## INFORMATION PROVIDED
☆ ☆ ☆
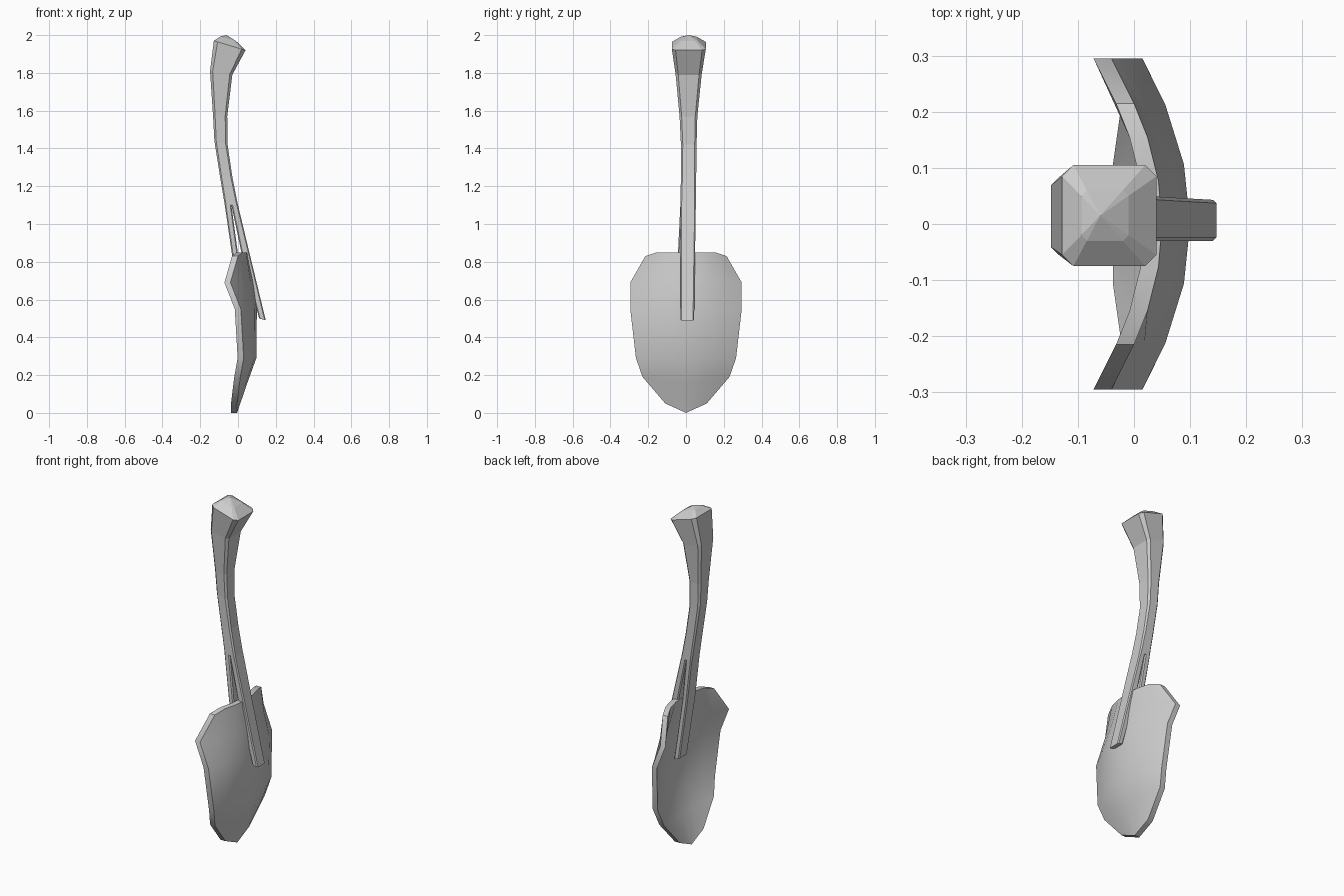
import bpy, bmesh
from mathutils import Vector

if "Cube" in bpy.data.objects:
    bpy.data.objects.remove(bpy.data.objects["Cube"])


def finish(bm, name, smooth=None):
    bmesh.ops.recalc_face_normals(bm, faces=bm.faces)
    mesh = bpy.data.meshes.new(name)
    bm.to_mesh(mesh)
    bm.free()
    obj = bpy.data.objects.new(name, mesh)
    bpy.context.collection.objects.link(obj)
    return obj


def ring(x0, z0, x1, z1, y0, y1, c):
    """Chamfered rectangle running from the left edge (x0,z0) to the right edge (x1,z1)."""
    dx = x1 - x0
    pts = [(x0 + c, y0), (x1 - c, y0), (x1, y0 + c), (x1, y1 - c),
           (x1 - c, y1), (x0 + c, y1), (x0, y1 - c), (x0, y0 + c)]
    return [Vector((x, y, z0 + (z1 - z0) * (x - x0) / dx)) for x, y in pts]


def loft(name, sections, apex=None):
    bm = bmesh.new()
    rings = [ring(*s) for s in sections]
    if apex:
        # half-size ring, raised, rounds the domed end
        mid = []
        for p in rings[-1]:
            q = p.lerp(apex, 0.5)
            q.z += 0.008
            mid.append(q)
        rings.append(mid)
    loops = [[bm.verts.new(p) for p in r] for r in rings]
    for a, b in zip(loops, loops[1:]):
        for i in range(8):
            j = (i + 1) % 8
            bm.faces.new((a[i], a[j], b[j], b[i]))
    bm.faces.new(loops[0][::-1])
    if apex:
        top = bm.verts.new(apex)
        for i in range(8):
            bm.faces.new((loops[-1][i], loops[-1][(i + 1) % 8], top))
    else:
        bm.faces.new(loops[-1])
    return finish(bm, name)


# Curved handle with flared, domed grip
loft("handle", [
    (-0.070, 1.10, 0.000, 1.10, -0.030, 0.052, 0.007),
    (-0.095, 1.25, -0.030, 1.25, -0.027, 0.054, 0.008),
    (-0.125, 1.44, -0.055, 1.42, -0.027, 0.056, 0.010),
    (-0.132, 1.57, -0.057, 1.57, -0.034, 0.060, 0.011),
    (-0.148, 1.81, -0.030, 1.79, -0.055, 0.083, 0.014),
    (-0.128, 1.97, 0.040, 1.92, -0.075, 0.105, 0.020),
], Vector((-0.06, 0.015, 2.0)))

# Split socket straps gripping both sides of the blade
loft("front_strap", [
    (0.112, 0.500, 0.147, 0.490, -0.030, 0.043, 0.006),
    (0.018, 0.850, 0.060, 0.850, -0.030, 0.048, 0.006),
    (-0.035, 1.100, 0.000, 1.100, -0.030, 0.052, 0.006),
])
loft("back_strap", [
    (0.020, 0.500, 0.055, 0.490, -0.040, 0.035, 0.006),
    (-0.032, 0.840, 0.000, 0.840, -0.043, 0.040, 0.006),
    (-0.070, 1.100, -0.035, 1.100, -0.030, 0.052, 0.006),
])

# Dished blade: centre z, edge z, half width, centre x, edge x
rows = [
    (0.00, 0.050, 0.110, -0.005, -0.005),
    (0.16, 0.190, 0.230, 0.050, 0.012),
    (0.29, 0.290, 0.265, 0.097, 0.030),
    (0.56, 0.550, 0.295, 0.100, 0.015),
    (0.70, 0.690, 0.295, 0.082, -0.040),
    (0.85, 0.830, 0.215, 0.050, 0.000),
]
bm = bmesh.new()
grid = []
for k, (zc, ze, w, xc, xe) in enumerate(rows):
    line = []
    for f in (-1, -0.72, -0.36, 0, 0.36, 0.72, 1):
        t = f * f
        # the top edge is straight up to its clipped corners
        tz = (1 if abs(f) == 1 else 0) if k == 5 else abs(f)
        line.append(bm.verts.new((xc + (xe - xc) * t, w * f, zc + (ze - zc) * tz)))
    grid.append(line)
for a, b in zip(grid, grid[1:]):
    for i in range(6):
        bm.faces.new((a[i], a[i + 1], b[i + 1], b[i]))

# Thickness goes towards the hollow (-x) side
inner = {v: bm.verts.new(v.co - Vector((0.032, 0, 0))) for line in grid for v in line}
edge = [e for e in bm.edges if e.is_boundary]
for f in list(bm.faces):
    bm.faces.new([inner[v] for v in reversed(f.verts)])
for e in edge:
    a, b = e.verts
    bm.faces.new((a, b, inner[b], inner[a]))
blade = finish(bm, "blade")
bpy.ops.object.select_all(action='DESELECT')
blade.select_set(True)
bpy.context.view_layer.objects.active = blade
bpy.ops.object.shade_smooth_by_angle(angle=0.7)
☆ ☆ ☆
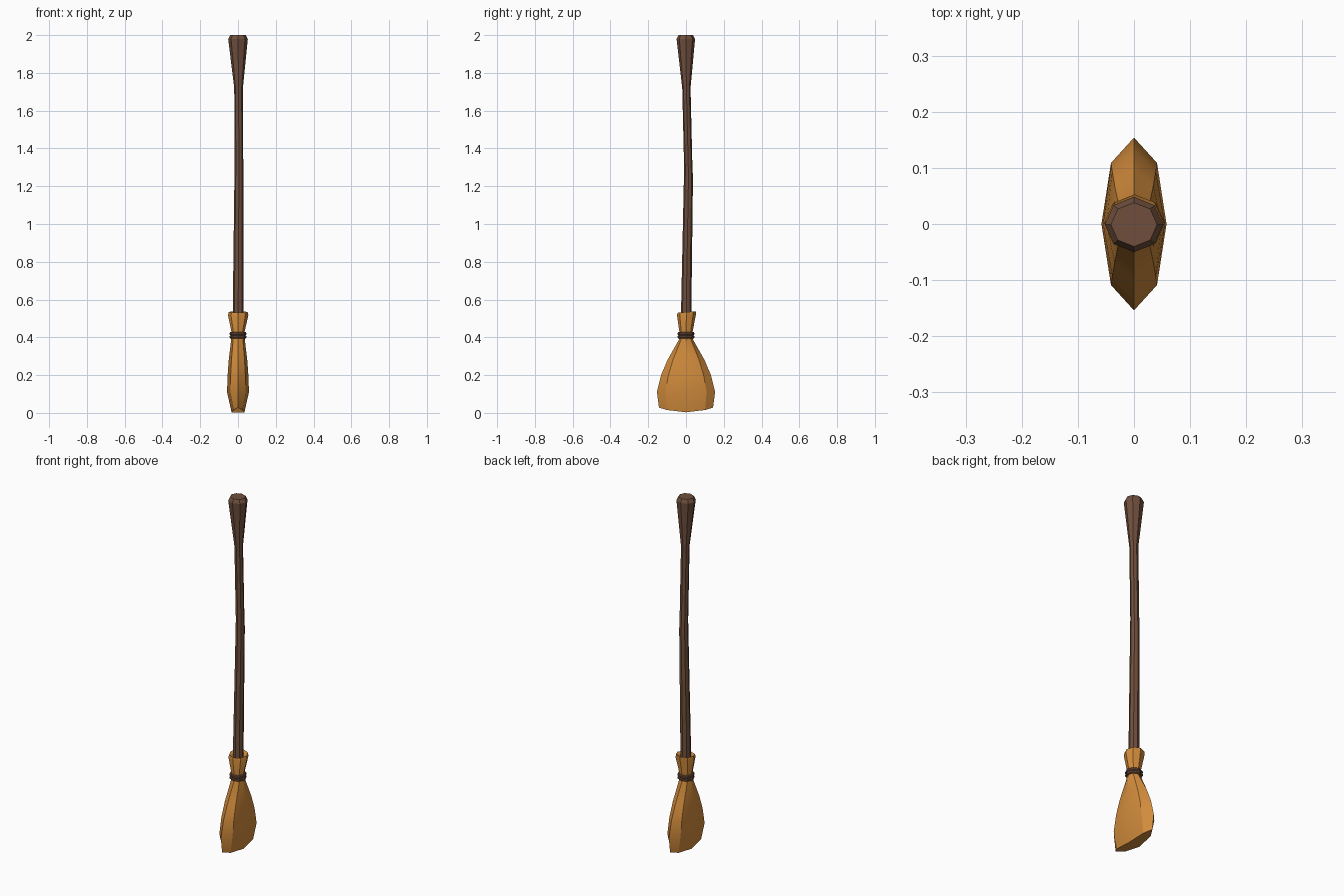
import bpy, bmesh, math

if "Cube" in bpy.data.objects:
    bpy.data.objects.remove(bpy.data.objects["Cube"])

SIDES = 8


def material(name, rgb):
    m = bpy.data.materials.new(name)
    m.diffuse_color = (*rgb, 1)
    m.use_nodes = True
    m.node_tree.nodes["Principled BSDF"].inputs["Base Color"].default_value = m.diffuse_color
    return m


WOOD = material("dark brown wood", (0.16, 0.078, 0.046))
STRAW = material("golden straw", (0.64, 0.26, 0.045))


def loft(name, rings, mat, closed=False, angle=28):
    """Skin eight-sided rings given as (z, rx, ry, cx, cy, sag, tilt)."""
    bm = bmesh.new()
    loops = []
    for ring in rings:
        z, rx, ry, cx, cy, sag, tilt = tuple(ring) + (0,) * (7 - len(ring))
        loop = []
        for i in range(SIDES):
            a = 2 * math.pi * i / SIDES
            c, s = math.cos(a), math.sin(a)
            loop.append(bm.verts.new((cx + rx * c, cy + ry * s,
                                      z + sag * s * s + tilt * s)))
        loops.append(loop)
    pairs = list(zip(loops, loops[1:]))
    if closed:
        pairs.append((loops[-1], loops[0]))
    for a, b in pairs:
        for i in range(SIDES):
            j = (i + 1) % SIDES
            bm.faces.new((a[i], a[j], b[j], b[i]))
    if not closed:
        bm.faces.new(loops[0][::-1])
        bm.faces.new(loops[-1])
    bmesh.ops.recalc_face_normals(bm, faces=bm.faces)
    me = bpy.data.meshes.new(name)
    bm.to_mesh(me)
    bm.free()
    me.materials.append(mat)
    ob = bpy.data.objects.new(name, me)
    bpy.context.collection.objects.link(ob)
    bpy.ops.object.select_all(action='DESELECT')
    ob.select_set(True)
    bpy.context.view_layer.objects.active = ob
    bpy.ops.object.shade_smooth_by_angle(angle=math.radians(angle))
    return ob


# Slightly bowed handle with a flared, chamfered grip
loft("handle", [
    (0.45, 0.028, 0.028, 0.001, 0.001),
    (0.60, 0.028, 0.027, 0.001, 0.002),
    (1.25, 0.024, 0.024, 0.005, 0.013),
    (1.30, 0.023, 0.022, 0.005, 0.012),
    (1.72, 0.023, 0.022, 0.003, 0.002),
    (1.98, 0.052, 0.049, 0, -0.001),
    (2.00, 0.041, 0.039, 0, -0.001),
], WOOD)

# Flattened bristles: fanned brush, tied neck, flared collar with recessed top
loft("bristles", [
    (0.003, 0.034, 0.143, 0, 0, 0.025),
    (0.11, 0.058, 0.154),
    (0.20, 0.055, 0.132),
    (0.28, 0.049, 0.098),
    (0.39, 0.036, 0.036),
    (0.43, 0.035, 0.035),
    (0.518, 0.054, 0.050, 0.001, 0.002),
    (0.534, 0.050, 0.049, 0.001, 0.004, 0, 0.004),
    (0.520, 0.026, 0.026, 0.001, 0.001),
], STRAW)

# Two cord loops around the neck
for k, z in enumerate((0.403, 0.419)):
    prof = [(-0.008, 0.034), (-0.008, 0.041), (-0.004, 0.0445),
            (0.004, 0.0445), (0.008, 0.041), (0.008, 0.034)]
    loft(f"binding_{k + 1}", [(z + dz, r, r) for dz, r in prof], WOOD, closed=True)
☆ ☆ ☆
## PROBLEM DETAILS
What is needed is each line from the records with the word "apex" in it.

## RESULT FOR THIS EXERCISE
def loft(name, sections, apex=None):
    if apex:
            q = p.lerp(apex, 0.5)
    if apex:
        top = bm.verts.new(apex)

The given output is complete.